EAST LANSING — A ribbon-cutting ceremony Wednesday celebrated a $30,000 gift from the Detroit market research data firm Urban Science in support of the Computer Science and Engineering Capstone Lab at Michigan State University’s College of Engineering. The lab is located in Room 3352 Engineering Building.
MSU engineering dean Leo Kempel, Urban Science global recruiting director Matt Bejin and its CIO, Elizabeth Klee, were joined by MSU Trustee Melanie Foster as they clipped green ribbons to dedicate the facilities.
A gift of $30,000 from Urban Science was used to purchase 12 Apple 27-inch iMacs for the lab. Urban Science previously had donated $30,000 in 2011 for an initial set of 12 Apple 27-inch iMacs. The machines are powerful Apple desktop computers that are able to use virtualization, run Apple’s OS X operating system simultaneously with various versions of Microsoft Windows and Linux.
Said Kempel: “Strengthening this lab allows the College of Engineering to help students transition into being career ready graduates. We are grateful for this contribution from Urban Science.”
Added Foster: “As board members, we truly value our relationship with industry but especially with industry based in Michigan. We value the opportunity that our graduates can stay here in Michigan.” She also noted that Urban Science has hired 29 MSU alumni in the last five years, including two recent graduates.
Starting in the fall of 2009, Urban Science has sponsored 13 CSE capstone projects. The fall 2014 project, titled “HR Matters,” is a software tool that enables automobile dealers to assess the key behavioral competencies of their employees to help them develop in their role such as a salesperson or service advisor.
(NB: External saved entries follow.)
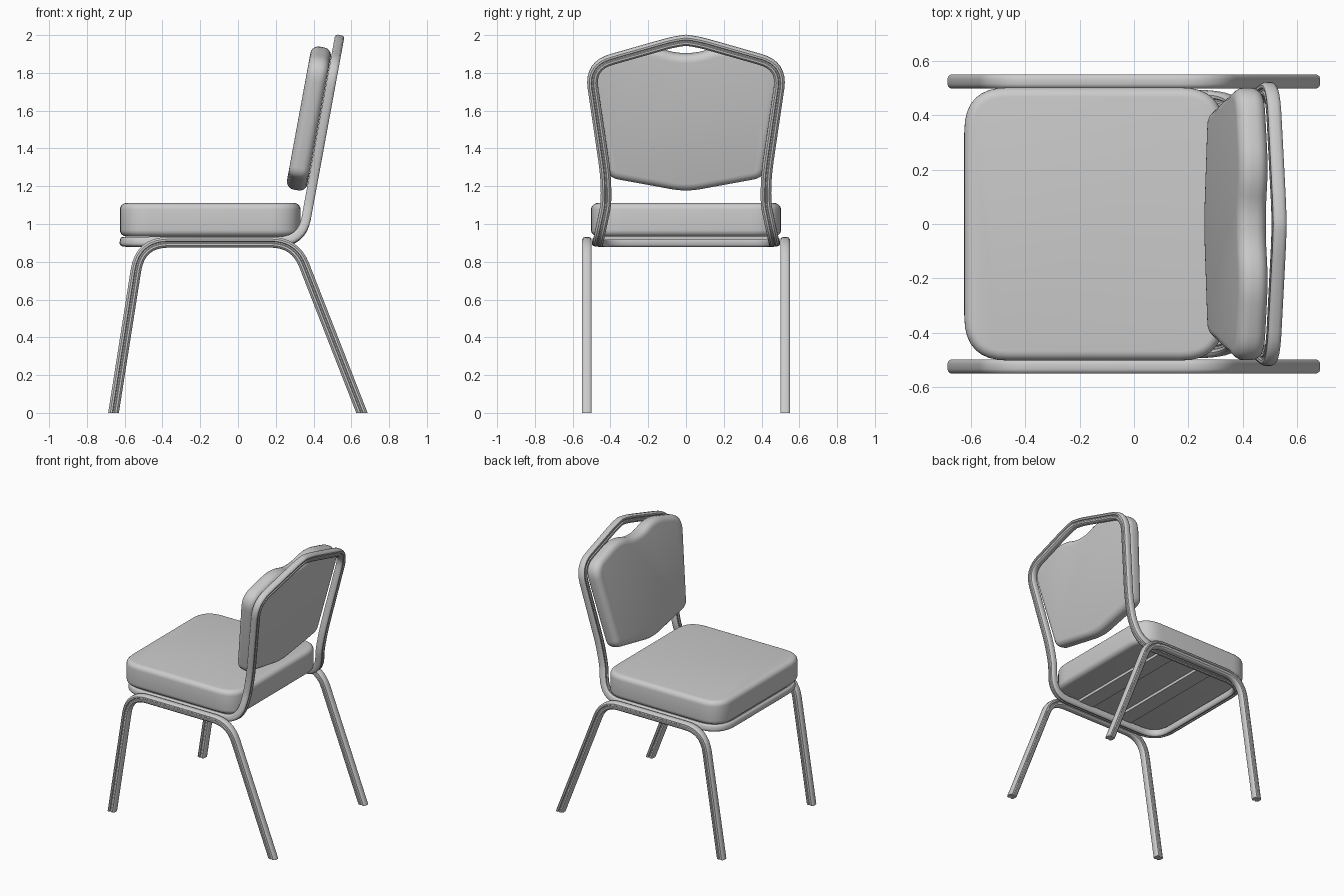
import bpy, bmesh, math
from mathutils import Vector as V

if "Cube" in bpy.data.objects:
    bpy.data.objects.remove(bpy.data.objects["Cube"])


def fillet(pts, closed=False, n=8):
    """pts: (coords, tangent length) pairs; returns a path with rounded corners."""
    out = []
    for i, (p, d) in enumerate(pts):
        p = V(p)
        if d == 0 or (not closed and i in (0, len(pts) - 1)):
            out.append(p)
            continue
        a, b = V(pts[i - 1][0]), V(pts[(i + 1) % len(pts)][0])
        a = p + (a - p).normalized() * d
        b = p + (b - p).normalized() * d
        for k in range(n + 1):
            t = k / n
            out.append(a * (1 - t) ** 2 + p * 2 * t * (1 - t) + b * t * t)
    return out


def finish(bm, name, mirror=False):
    bmesh.ops.recalc_face_normals(bm, faces=bm.faces)
    me = bpy.data.meshes.new(name)
    bm.to_mesh(me)
    bm.free()
    ob = bpy.data.objects.new(name, me)
    bpy.context.collection.objects.link(ob)
    if mirror:
        m = ob.modifiers.new("Mirror", 'MIRROR')
        m.use_axis = (False, True, False)
    bpy.ops.object.select_all(action='DESELECT')
    ob.select_set(True)
    bpy.context.view_layer.objects.active = ob
    bpy.ops.object.shade_smooth_by_angle(angle=math.radians(35))
    return ob


def bridge(bm, rings, caps):
    rings = [[bm.verts.new(p) for p in r] for r in rings]
    for r, s in zip(rings, rings[1:]):
        for i in range(len(r)):
            j = (i + 1) % len(r)
            bm.faces.new((r[i], r[j], s[j], s[i]))
    if caps:
        bm.faces.new(rings[0])
        bm.faces.new(rings[-1])


# Tube cross-section: rounded square with a groove on two opposite faces
Q = [(.028, -.010), (.028, .010), (.025, .019), (.017, .025), (.007, .025),
     (.003, .019), (-.003, .019), (-.007, .025), (-.017, .025), (-.025, .019)]
PROFILE = Q + [(-a, -b) for a, b in Q]


def sweep(name, path, up, end_dirs=None, feet=False):
    rings, up = [], V(up)
    last = len(path) - 1
    for i, p in enumerate(path):
        t = (path[min(i + 1, last)] - path[max(i - 1, 0)]).normalized()
        if end_dirs and i in (0, last):
            t = V(end_dirs[i > 0])
        up = (up - t * up.dot(t)).normalized()
        side = t.cross(up)
        ring = [p + side * a + up * b for a, b in PROFILE]
        if feet and i in (0, last):          # cut level with the floor
            ring = [q - t * (q.z / t.z) for q in ring]
        rings.append(ring)
    bm = bmesh.new()
    bridge(bm, rings, feet)
    return finish(bm, name, mirror=True)


def pad(name, outline, height, r, place, n=5):
    """Upholstered pad: counter-clockwise 2D outline with rounded rims."""
    layers = []
    for k in range(n + 1):
        a = math.pi / 2 * k / n
        layers.append((r * (1 - math.sin(a)), r * (1 - math.cos(a))))
    layers += [(i, height - h) for i, h in reversed(layers)]
    norms = []
    for i in range(len(outline)):
        t = outline[(i + 1) % len(outline)] - outline[i - 1]
        norms.append(V((-t.y, t.x)).normalized())
    bm = bmesh.new()
    bridge(bm, [[place(p + q * ins, h) for p, q in zip(outline, norms)]
                for ins, h in layers], True)
    return finish(bm, name)


# Leaning plane of the backrest
def lean(z):
    return 0.535 - (1.975 - z) * 0.184


# Leg frames, one inverted U per side
legs = fillet([((-.659, .525, 0), 0), ((-.517, .525, .903), .15),
               ((.303, .525, .903), .13), ((.656, .525, 0), 0)])
sweep("leg_frame", legs, (0, 1, 0), feet=True)


# Continuous tube: round the back, down the sides and under the seat
def bp(y, z, d):
    return ((lean(z), y, z), d)


half = [bp(0, 1.973, 0), bp(.07, 1.963, .05), bp(.51, 1.838, .12),
        bp(.422, 1.24, .1), bp(.424, 1.10, .03), bp(.465, .905, .13),
        ((-.598, .47, .905), .16), ((-.598, 0, .905), 0)]
sweep("back_and_seat_frame", fillet(half), (-.983, 0, .181),
      end_dirs=((0, 1, 0), (0, -1, 0)))

# Seat cushion
c = [((-.625, -.503), .16), ((.332, -.503), .16),
     ((.332, .503), .16), ((-.625, .503), .16)]
pad("seat_cushion", fillet(c, True), .177, .035,
    lambda p, h: V((p.x, p.y, .934 + h)))

# Back cushion with a hand-hold dip in the top edge
right = [((.41, 1.238), .05), ((.518, 1.85), .11),
         ((.2, 1.942), .1), ((.06, 1.893), .05)]
left = [((-p[0], p[1]), d) for p, d in reversed(right)]
outline = fillet([((0, 1.163), .08)] + right + left, True)
pad("back_cushion", outline, .11, .042,
    lambda p, h: V((lean(p.y) - .027 - .983 * h, p.x, p.y + .181 * h)))

# Flat braces under the seat
for i, x in enumerate((-.28, .06)):
    bpy.ops.mesh.primitive_cube_add(size=1, location=(x, 0, .925))
    ob = bpy.context.object
    ob.name = f"seat_brace_{i + 1}"
    ob.scale = (.12, .92, .022)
Professor Wayne Dyksen, from the Department of Computer Science and Engineering in the MSU College of Engineering, is the CSE capstone course professor. Dyksen noted that “our partnership with Urban Science helps us provide our students with outstanding computing facilities. In return, MSU provides Urban Science with outstanding computer science graduates.”